Resurrecting Ideas and Dreaming of Immortality
I’ve enjoyed working with spray paints recently, enjoying the interesting effects they can create, and the speed which paintings can be created using them. I have used them in my previous works to create fog and smoke effects. For my most current paintings, however, I have revisited one of my earliest ideas and expanded on it:
(Click to enlarge the above images)
I found the old skull stencil I made almost a year ago. I created a scaled-down version of it for my mini canvases so that I could experiment with my the image, along with the black and white spray paints I have at the moment. I used my new stencil on various different forms of paper as well as canvas, and above are what I feel to be my best of the experimental paintings.
By flipping the stencil over and using different spray paints, some interesting images could be formed; my favourite example of this technique would be the skull on the very left, due to it’s 3D effect which makes it stand out, almost to the point that you could reach out and grab it. With the same technique, a fairly Terminator-esque skull was formed (which can be seen on the right).

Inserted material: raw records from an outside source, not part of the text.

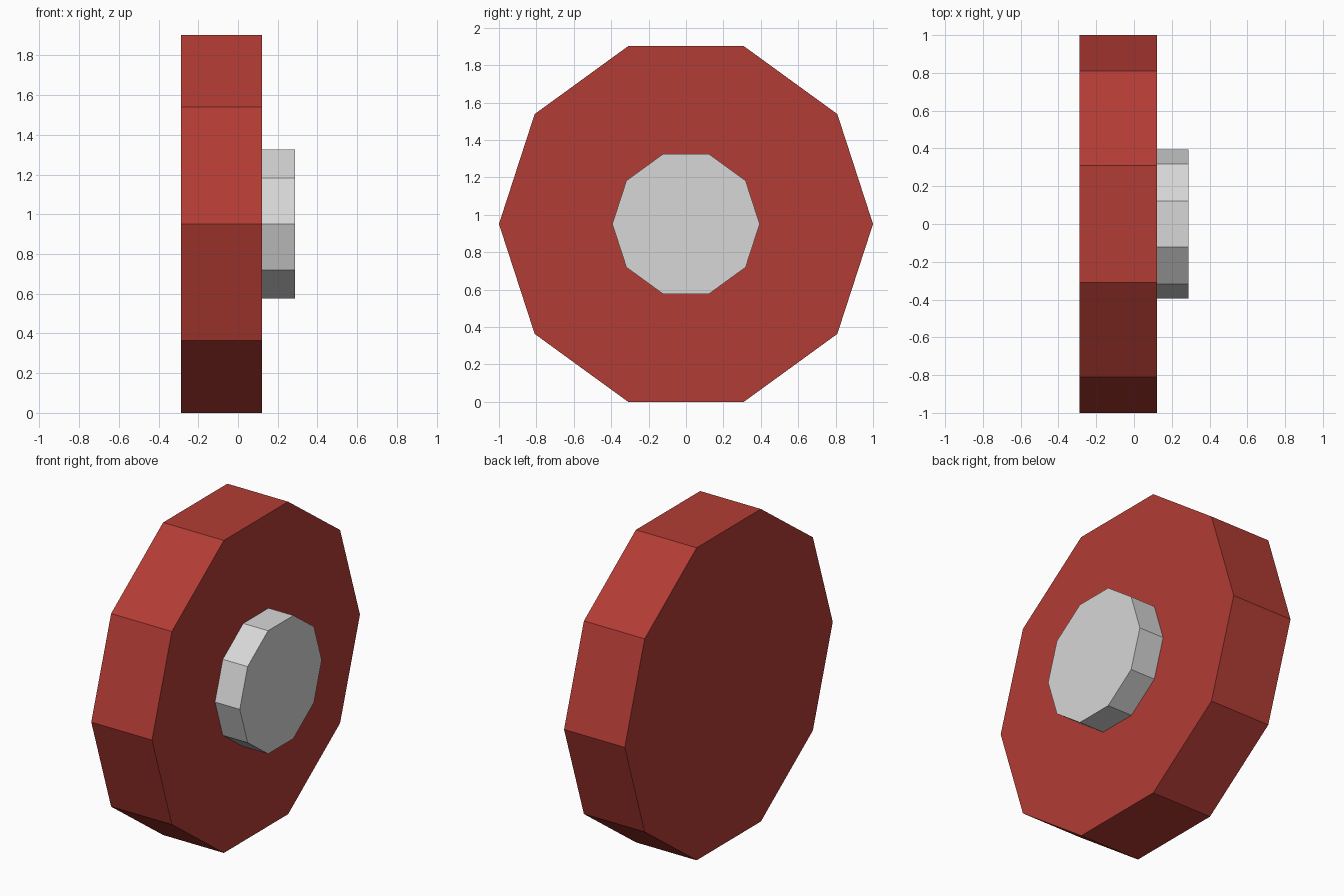
import bpy, bmesh, math
from mathutils import Matrix

if "Cube" in bpy.data.objects:
    bpy.data.objects.remove(bpy.data.objects["Cube"])

SIDES = 10
CENTRE_Z = math.sin(math.radians(72))  # wheel rests on a flat side


def material(name, colour):
    m = bpy.data.materials.new(name)
    m.diffuse_color = (*colour, 1)
    m.use_nodes = True
    m.node_tree.nodes["Principled BSDF"].inputs["Base Color"].default_value = m.diffuse_color
    return m


def disc(name, radius, x0, x1, mat):
    """Ten-sided flat-shaded cylinder along x, with corners on the y axis."""
    bm = bmesh.new()
    bmesh.ops.create_cone(bm, cap_ends=True, segments=SIDES, radius1=radius,
                          radius2=radius, depth=x1 - x0)
    # stand the axis along x, then put a corner on +y
    bm.transform(Matrix.Rotation(math.radians(90), 4, 'Y'))
    v = max(bm.verts, key=lambda p: p.co.y)
    turn = -math.atan2(v.co.z, v.co.y)
    bm.transform(Matrix.Translation(((x0 + x1) / 2, 0, CENTRE_Z))
                 @ Matrix.Rotation(turn, 4, 'X'))
    me = bpy.data.meshes.new(name)
    bm.to_mesh(me)
    bm.free()
    me.materials.append(mat)
    ob = bpy.data.objects.new(name, me)
    bpy.context.collection.objects.link(ob)
    return ob


red = material("red", (0.45, 0.045, 0.035))
grey = material("light_grey", (0.68, 0.68, 0.68))

# thick wheel body and the hub on its outer side
disc("wheel", 1.0, -0.288, 0.121, red)
disc("hub", 0.394, 0.121, 0.288, grey)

Although I had forgotten about my original skull design, upon rediscovering it I was immediately drawn to it. I think that it’s a very powerful image because of the contrast between the white and black, and because of the association we have with skulls and our mortality.
The eerie stare of the skull seems to follow you around the room. Although this wasn’t intentional, I liked how it reminded me that death feels inescapable, yet as humans we try to prolong our existences with medicine and diet, with some of us even seeking the seemingly impossible – immortality.
As an artist, I may be able to achieve immortality through my works and be remembered long after I’m deceased (or at least I hope so!) but realistically prefer the idea of biological immortality, where I can physically live on. At the moment this is impossible, but in the future it may slowly change into the improbable, then the probable, and finally the possible.
Thinking more about it, I wonder if immortality would be as good as it seems. At first it would be fairly amazing. As I’ve gotten older it seems that time has sped up, and as I continue to get older, the years will continue to fly past at an exponential rate. Perhaps centuries will eventually feel like seconds as I progress through an evolving world in a slow, dream-like state. Also, old age is often accompanied with arthritis and memory loss, so spending eternity with increasing joint pains with no memory of who I am or was or where I came from certainly doesn’t sound good at all.
I didn’t know that I would end up writing more of a philosophical post about life and death, but then again, that’s what art is supposed to do – to allow you to admire, experience or think about things in our world. Curious to know what you readers think, I guess I’ll leave you with this question:
Would you want to be immortal?
Posted on April 17, 2013, in Experimental, Painting and tagged Acrylics, Art, Daniel Smith, Death, immortality, Inspiration, life, mortality, old ideas, philosophy, Skull, spray paints. Bookmark the permalink. 3 Comments.